### [What this task involves]
Below are some records. Print exactly the lines between the one holding "bm.faces.new((a[i], a[j], b[j], b[i]))" and the one holding "bmesh.ops.transform(bm, matrix=turn, verts=bm.verts)", inclusive, and nothing else.

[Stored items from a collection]
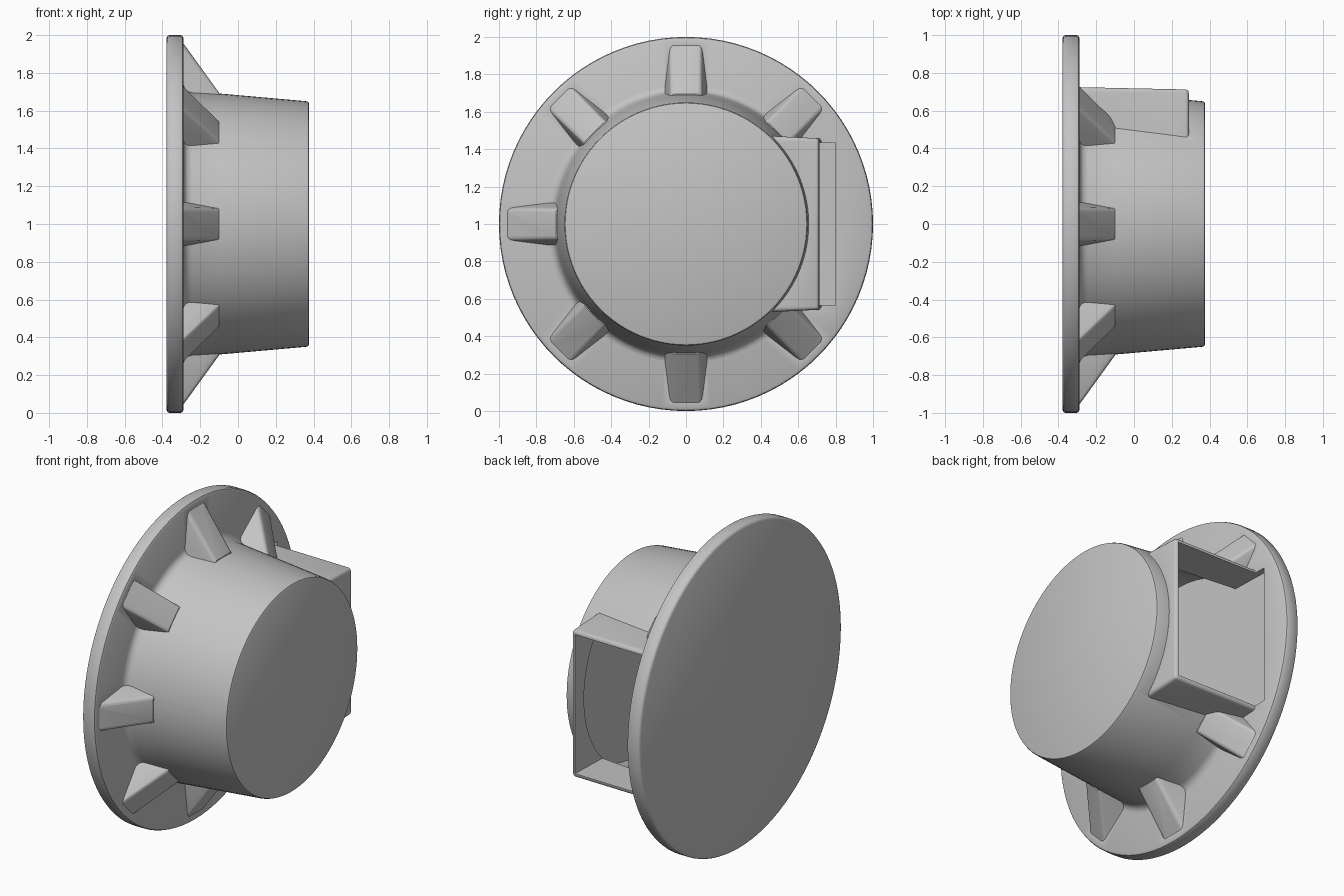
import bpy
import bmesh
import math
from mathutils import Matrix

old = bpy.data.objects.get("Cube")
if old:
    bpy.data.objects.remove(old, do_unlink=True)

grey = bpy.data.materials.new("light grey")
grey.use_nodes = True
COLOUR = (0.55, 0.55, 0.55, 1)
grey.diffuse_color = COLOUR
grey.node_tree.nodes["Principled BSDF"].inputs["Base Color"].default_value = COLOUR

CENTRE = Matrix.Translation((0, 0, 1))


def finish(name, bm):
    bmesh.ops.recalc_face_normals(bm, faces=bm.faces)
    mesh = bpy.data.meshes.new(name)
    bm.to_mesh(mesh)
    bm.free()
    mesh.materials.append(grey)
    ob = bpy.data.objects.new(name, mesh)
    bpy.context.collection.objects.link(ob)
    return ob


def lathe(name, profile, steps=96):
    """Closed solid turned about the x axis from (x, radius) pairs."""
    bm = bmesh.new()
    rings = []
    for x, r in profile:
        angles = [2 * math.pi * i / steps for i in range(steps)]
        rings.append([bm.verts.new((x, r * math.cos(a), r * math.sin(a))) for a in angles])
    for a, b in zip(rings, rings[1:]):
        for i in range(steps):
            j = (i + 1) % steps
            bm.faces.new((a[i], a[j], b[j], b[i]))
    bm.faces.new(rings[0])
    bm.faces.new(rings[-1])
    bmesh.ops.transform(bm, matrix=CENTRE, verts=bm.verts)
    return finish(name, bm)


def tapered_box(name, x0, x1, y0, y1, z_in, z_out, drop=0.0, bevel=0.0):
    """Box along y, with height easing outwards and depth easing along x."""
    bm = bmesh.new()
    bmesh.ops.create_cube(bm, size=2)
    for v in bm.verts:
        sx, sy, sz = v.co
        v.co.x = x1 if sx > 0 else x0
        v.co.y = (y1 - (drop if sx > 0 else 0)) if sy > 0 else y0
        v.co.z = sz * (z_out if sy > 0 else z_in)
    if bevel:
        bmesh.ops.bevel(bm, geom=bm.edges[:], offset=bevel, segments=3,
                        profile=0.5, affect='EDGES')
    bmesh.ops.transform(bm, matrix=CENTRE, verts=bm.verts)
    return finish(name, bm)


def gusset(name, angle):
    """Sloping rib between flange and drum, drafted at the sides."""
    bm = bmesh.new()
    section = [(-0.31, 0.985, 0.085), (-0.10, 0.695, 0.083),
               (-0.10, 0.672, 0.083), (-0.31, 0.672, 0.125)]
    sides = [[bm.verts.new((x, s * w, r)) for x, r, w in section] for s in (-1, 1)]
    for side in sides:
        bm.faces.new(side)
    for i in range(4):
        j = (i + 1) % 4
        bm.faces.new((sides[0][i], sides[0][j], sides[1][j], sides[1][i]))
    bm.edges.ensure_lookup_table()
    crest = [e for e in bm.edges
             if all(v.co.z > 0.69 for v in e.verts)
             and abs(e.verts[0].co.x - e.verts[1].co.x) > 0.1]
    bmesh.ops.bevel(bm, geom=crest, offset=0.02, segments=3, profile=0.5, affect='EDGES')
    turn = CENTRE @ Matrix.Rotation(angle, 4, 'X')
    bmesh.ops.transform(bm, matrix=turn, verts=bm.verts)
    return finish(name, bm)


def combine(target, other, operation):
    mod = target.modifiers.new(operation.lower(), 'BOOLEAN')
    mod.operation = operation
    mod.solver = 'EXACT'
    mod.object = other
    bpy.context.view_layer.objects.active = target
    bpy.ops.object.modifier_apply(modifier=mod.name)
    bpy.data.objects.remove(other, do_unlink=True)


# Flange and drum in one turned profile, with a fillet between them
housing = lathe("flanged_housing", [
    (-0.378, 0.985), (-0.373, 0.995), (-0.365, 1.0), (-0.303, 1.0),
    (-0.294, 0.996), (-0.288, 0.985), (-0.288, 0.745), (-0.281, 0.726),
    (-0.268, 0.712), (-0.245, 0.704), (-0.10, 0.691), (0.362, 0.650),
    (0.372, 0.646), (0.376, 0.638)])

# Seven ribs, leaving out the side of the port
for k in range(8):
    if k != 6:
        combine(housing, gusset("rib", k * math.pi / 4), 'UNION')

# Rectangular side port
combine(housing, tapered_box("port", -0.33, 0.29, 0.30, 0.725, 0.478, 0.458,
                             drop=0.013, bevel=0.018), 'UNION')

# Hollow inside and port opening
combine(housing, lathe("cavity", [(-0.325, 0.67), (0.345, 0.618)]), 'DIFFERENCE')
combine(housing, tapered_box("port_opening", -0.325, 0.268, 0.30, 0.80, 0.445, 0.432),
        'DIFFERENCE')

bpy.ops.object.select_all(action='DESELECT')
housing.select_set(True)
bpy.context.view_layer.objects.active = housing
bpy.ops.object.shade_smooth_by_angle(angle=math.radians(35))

### [Finished task]
            bm.faces.new((a[i], a[j], b[j], b[i]))
    bm.faces.new(rings[0])
    bm.faces.new(rings[-1])
    bmesh.ops.transform(bm, matrix=CENTRE, verts=bm.verts)
    return finish(name, bm)


def tapered_box(name, x0, x1, y0, y1, z_in, z_out, drop=0.0, bevel=0.0):
    """Box along y, with height easing outwards and depth easing along x."""
    bm = bmesh.new()
    bmesh.ops.create_cube(bm, size=2)
    for v in bm.verts:
        sx, sy, sz = v.co
        v.co.x = x1 if sx > 0 else x0
        v.co.y = (y1 - (drop if sx > 0 else 0)) if sy > 0 else y0
        v.co.z = sz * (z_out if sy > 0 else z_in)
    if bevel:
        bmesh.ops.bevel(bm, geom=bm.edges[:], offset=bevel, segments=3,
                        profile=0.5, affect='EDGES')
    bmesh.ops.transform(bm, matrix=CENTRE, verts=bm.verts)
    return finish(name, bm)


def gusset(name, angle):
    """Sloping rib between flange and drum, drafted at the sides."""
    bm = bmesh.new()
    section = [(-0.31, 0.985, 0.085), (-0.10, 0.695, 0.083),
               (-0.10, 0.672, 0.083), (-0.31, 0.672, 0.125)]
    sides = [[bm.verts.new((x, s * w, r)) for x, r, w in section] for s in (-1, 1)]
    for side in sides:
        bm.faces.new(side)
    for i in range(4):
        j = (i + 1) % 4
        bm.faces.new((sides[0][i], sides[0][j], sides[1][j], sides[1][i]))
    bm.edges.ensure_lookup_table()
    crest = [e for e in bm.edges
             if all(v.co.z > 0.69 for v in e.verts)
             and abs(e.verts[0].co.x - e.verts[1].co.x) > 0.1]
    bmesh.ops.bevel(bm, geom=crest, offset=0.02, segments=3, profile=0.5, affect='EDGES')
    turn = CENTRE @ Matrix.Rotation(angle, 4, 'X')
    bmesh.ops.transform(bm, matrix=turn, verts=bm.verts)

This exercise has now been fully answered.